More important than the topic is the effort of the SMCC execs and the commitment of the speakers to ensure that the sponsorship marketing industry in Canada grows, flourishes, and is duly recognized for its impact on business success. That’s ROI for all of us!

Hey SMCC, you have won over this elusive fan.

NCAA Record Holder

MH3 —  September 10, 2013

I set an NCAA Football record last Saturday night.

I did have help from one-hundred and fifteen thousand, and one hundred and eight other people. (Is that even how you spell 115,108?)

The record, which to be precise is 115,109, was for the largest crowd ever to see a single NCAA event… football, baseball, hockey, or otherwise. Michigan-Notre Dame football. Live on ESPN. The Game Day crew camped out in Ann Arbor, MI.

The best part about being there is that I can actually say when I am old (next week), that “I was there.” For real. Isn’t it amazing how many people were at the Joe Carter walk-off home run World Series game at SkyDome? Or attended the first ever Coachella? Saw Usain Bolt win his first 100M gold medal in Beijing?

I-was-there syndrome isn’t just related to major events. House parties. Political events. Epic bar nights. Flash mobs. Full moons. Solar eclipses. Floods. Celebrity sightings.

It’s amazing how the desire to have been witness to a great event suddenly turns the most honest of us all into stone-faced fibbers. Many times we don’t even do it on purpose. The conversation starts, the magic of the moment expands in every converser’s mind, and without an ounce of guilt you are suddenly nodding vigorously, ruthlessly implying your participation.

But I was there. Michigan-Notre Dame. 115,108 people & me. If you want, I will show you my ticket stub. Then you show me yours.

New Year #3

MH3 —  September 4, 2013

In the course of a calendar year there are actually three “new years” we all experience.

One is January 1st. Fairly universal, unless you follow a unique religious calendar.

The second is your birthday. That day marks your own personal new year.

The third is the start of the school year, even, if you are like me, for whom school ended a quarter century ago.

But no matter how long ago your last “first day of school” was, every September still marks the beginning of a new year. Perhaps it’s your child starting school or your niece off to Western (like mine is) or a neighbour’s child entering their last year of secondary school. We all feel the start of the new school year.

The roads are busier. Our meeting agendas even busier. Even TV schedules are packed with the new fall shows.

There is no escaping it. September is the start of a new year.

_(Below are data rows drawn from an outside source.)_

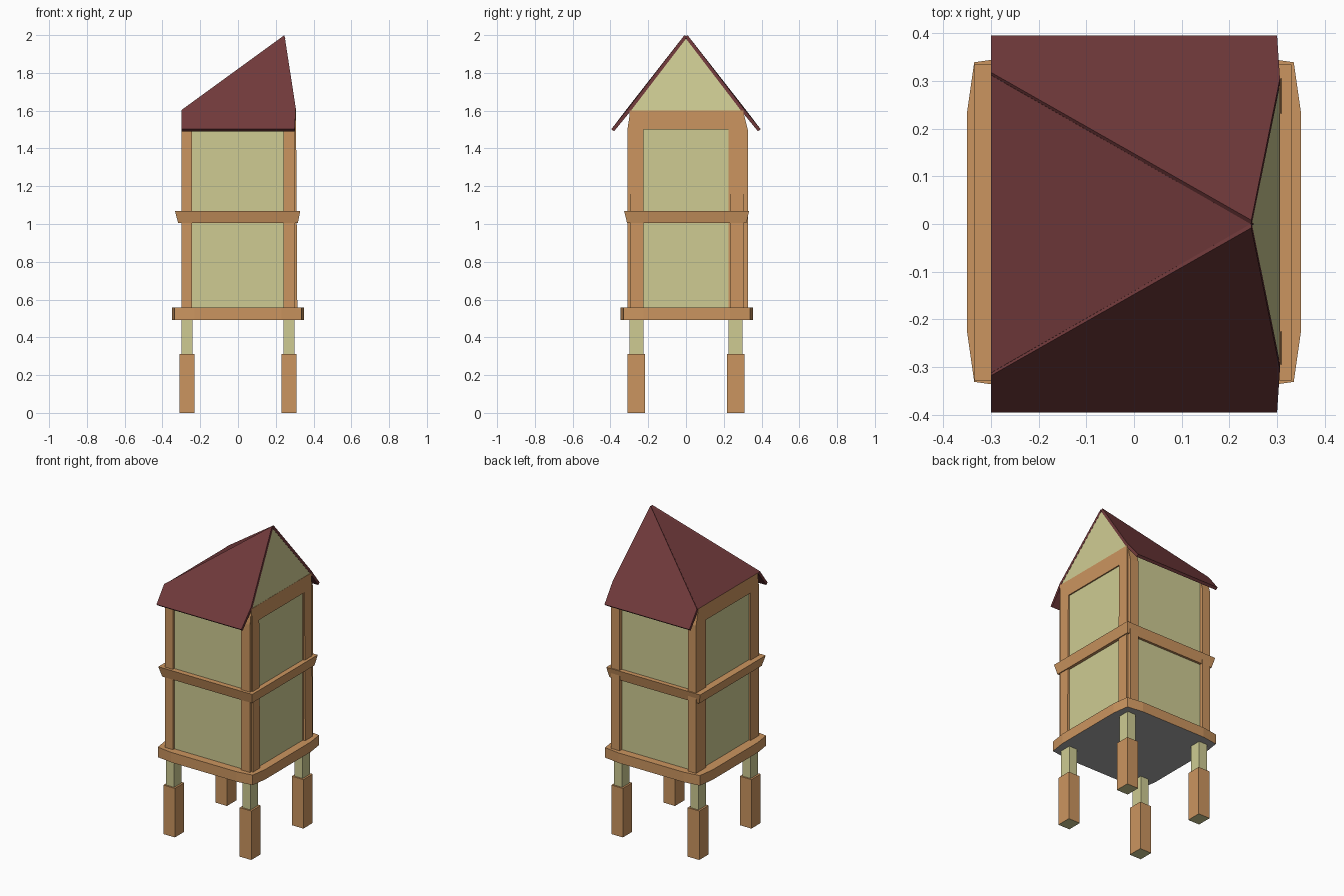
import bpy, bmesh
from mathutils import Vector

if "Cube" in bpy.data.objects:
    bpy.data.objects.remove(bpy.data.objects["Cube"])


def material(name, rgb):
    m = bpy.data.materials.new(name)
    m.diffuse_color = (*rgb, 1)
    m.use_nodes = True
    m.node_tree.nodes["Principled BSDF"].inputs["Base Color"].default_value = m.diffuse_color
    return m


WOOD = material("wood", (0.60, 0.30, 0.115))
CREAM = material("cream", (0.62, 0.60, 0.29))
MAROON = material("maroon", (0.165, 0.042, 0.044))
GREY = material("grey", (0.40, 0.40, 0.40))


def finish(name, bm, mat, under=None):
    bmesh.ops.recalc_face_normals(bm, faces=bm.faces)
    bm.normal_update()
    me = bpy.data.meshes.new(name)
    me.materials.append(mat)
    if under:
        me.materials.append(under)
        for f in bm.faces:
            if f.normal.z < -0.9:
                f.material_index = 1
    bm.to_mesh(me)
    bm.free()
    ob = bpy.data.objects.new(name, me)
    bpy.context.collection.objects.link(ob)
    return ob


def loft(name, low, high, mat, under=None):
    """Solid between two outlines with the same number of points."""
    bm = bmesh.new()
    a = [bm.verts.new(p) for p in low]
    b = [bm.verts.new(p) for p in high]
    n = len(a)
    bm.faces.new(a)
    bm.faces.new(b)
    for i in range(n):
        j = (i + 1) % n
        bm.faces.new((a[i], a[j], b[j], b[i]))
    return finish(name, bm, mat, under)


def rect(x0, x1, y0, y1, z):
    return [(x0, y0, z), (x1, y0, z), (x1, y1, z), (x0, y1, z)]


def box(name, x0, x1, y0, y1, z0, z1, mat, under=None):
    return loft(name, rect(x0, x1, y0, y1, z0), rect(x0, x1, y0, y1, z1), mat, under)


def sheet(name, pts, thick, mat):
    """Flat panel thickened downwards, below its outer face."""
    pts = [Vector(p) for p in pts]
    n = (pts[1] - pts[0]).cross(pts[2] - pts[0]).normalized()
    if n.z > 0:
        n = -n
    return loft(name, pts, [p + n * thick for p in pts], mat)


# Legs with thicker wooden feet
for sx, xn in ((-1, "left"), (1, "right")):
    for sy, yn in ((-1, "front"), (1, "back")):
        x, y = sx * 0.27, sy * 0.263
        box(f"{yn}_{xn}_leg", x - .029, x + .029, y - .037, y + .037, 0.3, 0.5, CREAM)
        box(f"{yn}_{xn}_foot", x - .041, x + .041, y - .047, y + .047, 0, 0.313, WOOD, CREAM)

# Base skirt, slightly bowed on each side, with a grey underside
quarter = [(0.35, -0.23), (0.35, 0.23), (0.335, 0.335)]
ring = []
for k in range(4):
    ring += quarter
    quarter = [(-y, x) for x, y in quarter]
loft("base_skirt", [(x, y + .004, .493) for x, y in ring],
     [(x, y + .004, .557) for x, y in ring], WOOD, GREY)

# Wall core
box("walls", -0.288, 0.298, -0.295, 0.305, 0.55, 1.6, CREAM)

# Corner posts, tapering under the roof
for x0, x1, xn in ((-0.3, -0.243, "left"), (0.24, 0.302, "right")):
    for y0, y1, t0, t1, yn in ((-0.31, -0.225, -0.295, -0.225, "front"),
                               (0.225, 0.327, 0.225, 0.302, "back")):
        box(f"{yn}_{xn}_post", x0, x1, y0, y1, 0.55, 1.5, WOOD)
        loft(f"{yn}_{xn}_post_top", rect(x0, x1, y0, y1, 1.5),
             rect(x0, x1, t0, t1, 1.6), WOOD)

# Facing boards on the right wall
for y0, y1, yn in ((-0.295, -0.225, "front"), (0.232, 0.305, "back")):
    loft(f"{yn}_right_facing", rect(0.29, 0.314, y0, y1, 0.55),
         rect(0.29, 0.307, y0, y1, 1.6), WOOD)

# Top beams on the two gable ends
box("left_beam", -0.3, -0.28, -0.3, 0.302, 1.5, 1.6, WOOD)
box("right_beam", 0.28, 0.306, -0.3, 0.302, 1.5, 1.6, WOOD)

# Flared ledge between the storeys
loft("middle_ledge", rect(-0.317, 0.317, -0.312, 0.320, 1.005),
     rect(-0.334, 0.33, -0.328, 0.334, 1.07), WOOD)

# Gable infill under the leaning peak
bm = bmesh.new()
base = [bm.verts.new(p) for p in rect(-0.285, 0.305, -0.3, 0.3, 1.6)]
peak = bm.verts.new((0.246, 0, 1.985))
bm.faces.new(base)
for i in range(4):
    bm.faces.new((base[i], base[(i + 1) % 4], peak))
finish("gable", bm, CREAM)

# Roof: two overhanging sides and the long left slope
for s, n in ((-1, "front"), (1, "back")):
    sheet(f"{n}_roof", [(-0.3, s * .395, 1.502), (0.3, s * .395, 1.502),
                        (0.306, s * .305, 1.612), (0.246, s * .008, 2.0),
                        (-0.3, s * .318, 1.603)], 0.018, MAROON)
sheet("left_roof", [(-0.3, -.312, 1.6), (-0.3, .312, 1.6), (0.245, 0, 1.992)], 0.012, MAROON)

But don’t fear. Let’s take advantage of it. Let’s use it to motivate us, inspire us, refresh us. Set some school-year resolutions. Take advantage of the fact that everyone is hungry to get stuff done, meet Q4 targets, get a head start on 2014.

So Happy New Year. Feel free to have a little party, some bubbly, a celebration. Nothing better than a perceived clean slate to get the engines fired up!